IronWorker Getting Started 3-Step Docker Workflow

Offload your tasks to the parallel-processing power of the elastic cloud. Write your code, then queue tasks against it—no servers to manage, no scaling to worry about.

Whats New? Why Docker?

  1. Development ENV == Local ENV Test workers locally in the exact same environment as when it's running on the IronWorker cloud.
  2. Fast testing. No more wasted time like the older process of write code, upload (wait for build if doing remote build), queue a task, wait for it to run, view logs in HUD, repeat... Now you can test your worker locally in milliseconds.
  3. No Ruby dependency for the cli tool.
  4. No .worker file required. The .worker file defined all your dependencies, this is no longer required since you're dependencies will be contained in your working directory.
  5. No cli tool magic. The previous cli tool did a lot of magic behind the scenes, packaging up dependencies and wrapping up your code to make it easy to run.
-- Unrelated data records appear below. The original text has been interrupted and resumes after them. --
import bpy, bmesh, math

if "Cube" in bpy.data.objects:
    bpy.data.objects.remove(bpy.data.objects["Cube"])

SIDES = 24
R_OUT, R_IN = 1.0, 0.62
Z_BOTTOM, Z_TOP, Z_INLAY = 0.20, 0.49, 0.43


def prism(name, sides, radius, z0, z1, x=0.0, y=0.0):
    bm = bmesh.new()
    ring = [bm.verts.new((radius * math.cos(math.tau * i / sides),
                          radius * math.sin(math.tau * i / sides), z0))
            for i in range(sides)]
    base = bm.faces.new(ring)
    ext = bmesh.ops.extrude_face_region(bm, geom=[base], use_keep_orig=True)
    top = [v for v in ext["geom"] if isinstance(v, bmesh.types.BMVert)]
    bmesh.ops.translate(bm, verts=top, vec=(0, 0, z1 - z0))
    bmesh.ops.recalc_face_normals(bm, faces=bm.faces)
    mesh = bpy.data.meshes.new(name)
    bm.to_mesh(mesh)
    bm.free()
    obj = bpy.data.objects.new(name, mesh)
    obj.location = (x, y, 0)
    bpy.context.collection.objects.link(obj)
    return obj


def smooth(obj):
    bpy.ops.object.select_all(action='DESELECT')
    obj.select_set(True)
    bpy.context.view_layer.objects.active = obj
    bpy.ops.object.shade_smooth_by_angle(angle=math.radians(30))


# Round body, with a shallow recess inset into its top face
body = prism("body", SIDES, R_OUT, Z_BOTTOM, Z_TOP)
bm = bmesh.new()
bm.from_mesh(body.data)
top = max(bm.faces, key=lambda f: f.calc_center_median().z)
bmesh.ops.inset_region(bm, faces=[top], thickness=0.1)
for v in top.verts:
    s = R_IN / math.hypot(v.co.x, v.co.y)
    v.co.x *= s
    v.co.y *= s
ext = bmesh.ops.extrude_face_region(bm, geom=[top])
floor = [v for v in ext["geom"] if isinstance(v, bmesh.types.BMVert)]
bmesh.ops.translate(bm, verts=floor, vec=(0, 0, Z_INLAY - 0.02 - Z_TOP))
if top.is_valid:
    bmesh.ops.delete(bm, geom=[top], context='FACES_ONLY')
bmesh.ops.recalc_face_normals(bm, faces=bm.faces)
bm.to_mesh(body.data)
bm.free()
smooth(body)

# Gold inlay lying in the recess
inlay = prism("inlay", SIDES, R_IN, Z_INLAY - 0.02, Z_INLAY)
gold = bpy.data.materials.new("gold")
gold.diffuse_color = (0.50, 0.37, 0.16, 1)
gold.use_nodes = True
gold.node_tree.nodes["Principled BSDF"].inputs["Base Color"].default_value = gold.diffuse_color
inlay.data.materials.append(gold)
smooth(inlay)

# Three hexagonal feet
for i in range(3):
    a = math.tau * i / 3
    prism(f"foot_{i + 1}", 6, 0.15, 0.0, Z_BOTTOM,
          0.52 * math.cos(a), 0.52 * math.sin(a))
Note: The Docker Workflow is in BETA. Meaning changes to how the workflow and tool should be expected.

Setup

Before starting, you'll need to setup a couple of things. You only need to do this once.

  1. Install the CLI tool
  2. Setup your Iron.io credentials
  3. Install Docker

Hello World Worker

This is a very simple hello world example worker in Ruby. You don't even need Ruby installed to try this example so give it a go! All languages follow the same process so you'll get an idea of how things work regardless.

Create a file called helloworld.rb containing:

puts "Hello World!"

Now let's run it in one of the Iron stack containers:

docker run --rm -v "$(pwd)":/worker -w /worker iron/images:ruby-2.1 sh -c 'ruby helloworld.rb'

The fact that it runs means it's all good to run on IronWorker, so lets upload it and queue up a task for it so it runs on the IronWorker platform.

Let's package it up first:

zip -r helloworld.zip .

Then upload it:

iron worker upload --zip helloworld.zip --name helloworld iron/images:ruby-2.1  ruby helloworld.rb

Notice the --image parameter is the same as the Docker container we used above.

And finally queue up a job for it!

iron worker queue --wait helloworld

The --wait parameter waits for the job to finish, then prints the output. You will also see a link to HUD where you can see all the rest of the task details along with the log output.

That's it, you've ran a worker on the IronWorker cloud platform!

Now let's get into more detail.

1. Write and Test your Worker

IronWorker's environment is a Linux Docker container that your task is executed in. Anything you write that runs inside of our published Docker images, or stacks should run just the same as on IronWorker. The key here is getting it to run with the Docker commands below and sample payloads.

The primary Docker command is:

docker run --rm -v "$(pwd)":/worker -w /worker iron/images:MY_STACK sh -c 'MY_EXECUTABLE -payload MY_PAYLOAD.json'
  • Replacing MY_STACK with one of our supported stacks
  • Replace MY_COMMAND with what you'd like to execute. For instance, if your worker was a Ruby script called myworker.rb, you'd replace MY_COMMAND with ruby myworker.rb. If it was a Go program, you'd change it to ./myworker.
  • Replace MY_PAYLOAD with the name of an example payload file to test with. This payload file is the format that you'll use to queue up jobs/tasks for your worker after it's uploaded.

This command may seem simple at first glance, but the main thing is that it will force you to vendor all your dependencies along with your worker. You'll find links to an example repository showing how to do this for various languages.

2. Package and Upload your Worker

Packing is pretty straightforward knowing that you got it working with the docker run command above, just zip it up.

zip -r myworker.zip .

Then upload the zip you just created:

iron worker upload [--zip myworker.zip] --name myworker DOCKER_IMAGE [COMMAND]

3. Queue Tasks for your Worker

Now you get to queue up tasks/jobs for your Worker!

iron worker queue --wait myworker

Typically you'd use the IronWorker API to actually queue up tasks from other systems. The cli queue command above is primarily for testing purposes.